I’ve had a long history of interest in churches as examples of architecture and culture. As a child, my mother dragged me into every church in Bavaria and beyond. The human history in those places made a lasting impression. The nature of religion and faith were only words, but they played a part in the history I was learning.
Religion was problematic for me. I recognized early the adult hypocrisy reflected in the personal politics of the congregational leadership. Hearts and minds. When I left for college, my religious education had pushed me toward agnosticism but ending up a dissenter. There was a mistrust of the people behind the words heard in the church.
While four decades passed looking at churches from the outside. While I held a belief that a Prime Mover existed, distrust of the establishment running the church continued. Perhaps the best reflection of my own feelings of church and God were found, accidentally, in James Fenimore Cooper’s Leatherstocking Tales which begin with The Deerslayer. The protagonist, Natty Bumpo, reflected an awe of nature that he roughly equated with God.

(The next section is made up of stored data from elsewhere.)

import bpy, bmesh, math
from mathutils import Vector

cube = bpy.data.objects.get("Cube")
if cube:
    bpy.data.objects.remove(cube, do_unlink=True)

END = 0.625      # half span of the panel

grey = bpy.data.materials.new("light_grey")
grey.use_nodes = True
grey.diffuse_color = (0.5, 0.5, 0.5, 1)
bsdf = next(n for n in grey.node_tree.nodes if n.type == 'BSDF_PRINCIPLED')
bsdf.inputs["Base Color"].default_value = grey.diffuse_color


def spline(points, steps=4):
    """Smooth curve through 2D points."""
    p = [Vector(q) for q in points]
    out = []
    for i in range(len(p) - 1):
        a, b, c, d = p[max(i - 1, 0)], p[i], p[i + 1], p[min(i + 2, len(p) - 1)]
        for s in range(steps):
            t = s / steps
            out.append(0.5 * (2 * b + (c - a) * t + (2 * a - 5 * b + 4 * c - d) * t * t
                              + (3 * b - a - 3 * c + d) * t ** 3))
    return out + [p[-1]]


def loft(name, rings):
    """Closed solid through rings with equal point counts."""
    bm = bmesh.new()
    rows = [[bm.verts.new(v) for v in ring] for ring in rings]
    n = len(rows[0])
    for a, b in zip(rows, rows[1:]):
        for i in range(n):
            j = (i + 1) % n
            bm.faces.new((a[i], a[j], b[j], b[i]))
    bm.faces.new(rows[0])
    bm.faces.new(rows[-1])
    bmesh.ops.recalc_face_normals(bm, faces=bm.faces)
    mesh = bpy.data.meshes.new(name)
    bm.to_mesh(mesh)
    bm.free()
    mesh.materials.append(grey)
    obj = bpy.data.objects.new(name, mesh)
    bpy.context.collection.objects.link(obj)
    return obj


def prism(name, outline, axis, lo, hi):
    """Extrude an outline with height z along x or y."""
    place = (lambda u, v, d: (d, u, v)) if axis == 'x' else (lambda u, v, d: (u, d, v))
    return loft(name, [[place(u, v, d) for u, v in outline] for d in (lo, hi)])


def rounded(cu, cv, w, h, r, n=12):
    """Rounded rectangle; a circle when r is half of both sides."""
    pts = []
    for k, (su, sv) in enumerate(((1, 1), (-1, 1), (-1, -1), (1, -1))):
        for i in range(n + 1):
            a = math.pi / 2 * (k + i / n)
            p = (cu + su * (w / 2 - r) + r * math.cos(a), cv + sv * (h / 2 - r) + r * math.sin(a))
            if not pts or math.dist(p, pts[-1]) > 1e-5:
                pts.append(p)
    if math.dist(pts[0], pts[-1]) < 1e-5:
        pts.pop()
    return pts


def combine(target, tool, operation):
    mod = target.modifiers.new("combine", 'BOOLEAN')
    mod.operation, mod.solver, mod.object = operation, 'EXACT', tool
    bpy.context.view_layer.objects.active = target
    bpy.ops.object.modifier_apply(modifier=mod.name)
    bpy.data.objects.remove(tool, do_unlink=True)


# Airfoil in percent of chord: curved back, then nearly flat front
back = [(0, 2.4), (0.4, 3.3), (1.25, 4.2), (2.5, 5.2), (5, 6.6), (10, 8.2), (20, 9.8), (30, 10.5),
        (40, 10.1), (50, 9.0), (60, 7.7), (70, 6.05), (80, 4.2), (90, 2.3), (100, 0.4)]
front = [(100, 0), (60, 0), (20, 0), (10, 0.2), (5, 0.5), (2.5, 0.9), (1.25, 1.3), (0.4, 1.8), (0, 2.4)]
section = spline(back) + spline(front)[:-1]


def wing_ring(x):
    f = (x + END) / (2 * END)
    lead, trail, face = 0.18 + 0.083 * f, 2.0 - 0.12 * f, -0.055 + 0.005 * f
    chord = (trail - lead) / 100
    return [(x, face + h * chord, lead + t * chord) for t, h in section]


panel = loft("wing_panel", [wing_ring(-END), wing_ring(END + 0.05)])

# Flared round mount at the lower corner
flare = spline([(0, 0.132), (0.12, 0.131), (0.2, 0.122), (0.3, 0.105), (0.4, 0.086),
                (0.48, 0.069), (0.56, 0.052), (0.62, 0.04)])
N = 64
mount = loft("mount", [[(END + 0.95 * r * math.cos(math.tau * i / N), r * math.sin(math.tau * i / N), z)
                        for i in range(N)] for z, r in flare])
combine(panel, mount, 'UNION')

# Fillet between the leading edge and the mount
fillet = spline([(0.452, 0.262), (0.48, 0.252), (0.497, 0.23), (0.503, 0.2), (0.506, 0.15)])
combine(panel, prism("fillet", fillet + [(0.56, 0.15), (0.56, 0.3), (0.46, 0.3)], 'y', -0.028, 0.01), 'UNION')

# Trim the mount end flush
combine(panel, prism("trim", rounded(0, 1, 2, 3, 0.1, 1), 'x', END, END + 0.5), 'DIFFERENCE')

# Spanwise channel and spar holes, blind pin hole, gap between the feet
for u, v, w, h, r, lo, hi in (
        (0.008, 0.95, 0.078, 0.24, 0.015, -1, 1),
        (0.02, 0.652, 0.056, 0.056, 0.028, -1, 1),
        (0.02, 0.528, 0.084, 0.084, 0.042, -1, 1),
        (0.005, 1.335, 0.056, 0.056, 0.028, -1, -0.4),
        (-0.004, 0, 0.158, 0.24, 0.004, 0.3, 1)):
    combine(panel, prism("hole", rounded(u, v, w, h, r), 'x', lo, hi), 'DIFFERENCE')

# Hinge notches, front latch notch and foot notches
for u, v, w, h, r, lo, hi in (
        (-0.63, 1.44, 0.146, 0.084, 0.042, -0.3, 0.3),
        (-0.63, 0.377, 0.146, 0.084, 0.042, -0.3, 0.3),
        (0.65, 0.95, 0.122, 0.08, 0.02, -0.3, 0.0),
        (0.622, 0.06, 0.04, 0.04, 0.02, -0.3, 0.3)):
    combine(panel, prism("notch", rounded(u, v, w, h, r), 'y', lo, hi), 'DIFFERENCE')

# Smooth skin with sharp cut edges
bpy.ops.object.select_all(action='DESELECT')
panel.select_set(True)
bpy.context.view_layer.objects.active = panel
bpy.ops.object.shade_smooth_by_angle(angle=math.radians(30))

God, religion, faith — all personal choices and explorations that provide meaning or solace that may make sense for me yet be utterly incomprehensible to another. Riding through quiet places, finding solitude, and being alone with my thoughts is where I find God. For a very long time I could not bring myself to apply that label for reasons stretching back to my teenage experiences in church. Time and experience has revealed the presence of some higher power that I can rely on. I don’t try to explain it or justify it to others. I require no proof or scientific evidence or argument beyond my own senses.
A little over a year ago a reader suggested I consider attending a service at a church just down the street from my home. I had been considering attending a Christmas Eve service — motivated primarily by nostalgia and the desire to remember times I spent with my mother and father.
The church, and it’s services, are surprisingly familiar. The spoken words, the rituals, it’s as if nothing has changed in 45 years. Except me. And I’ve sensed none of the congregational intrigue that I witnessed as a child. There’s a genuine feeling of caring and fellowship. But still I’m guarded.
My natural uneasiness with groups of people is in play and always leaves me feeling an outsider. I prefer to be alone. More than one other person is a crowd. And a congregation, well, it remains a challenge.
I consider church, and faith, an ongoing personal journey.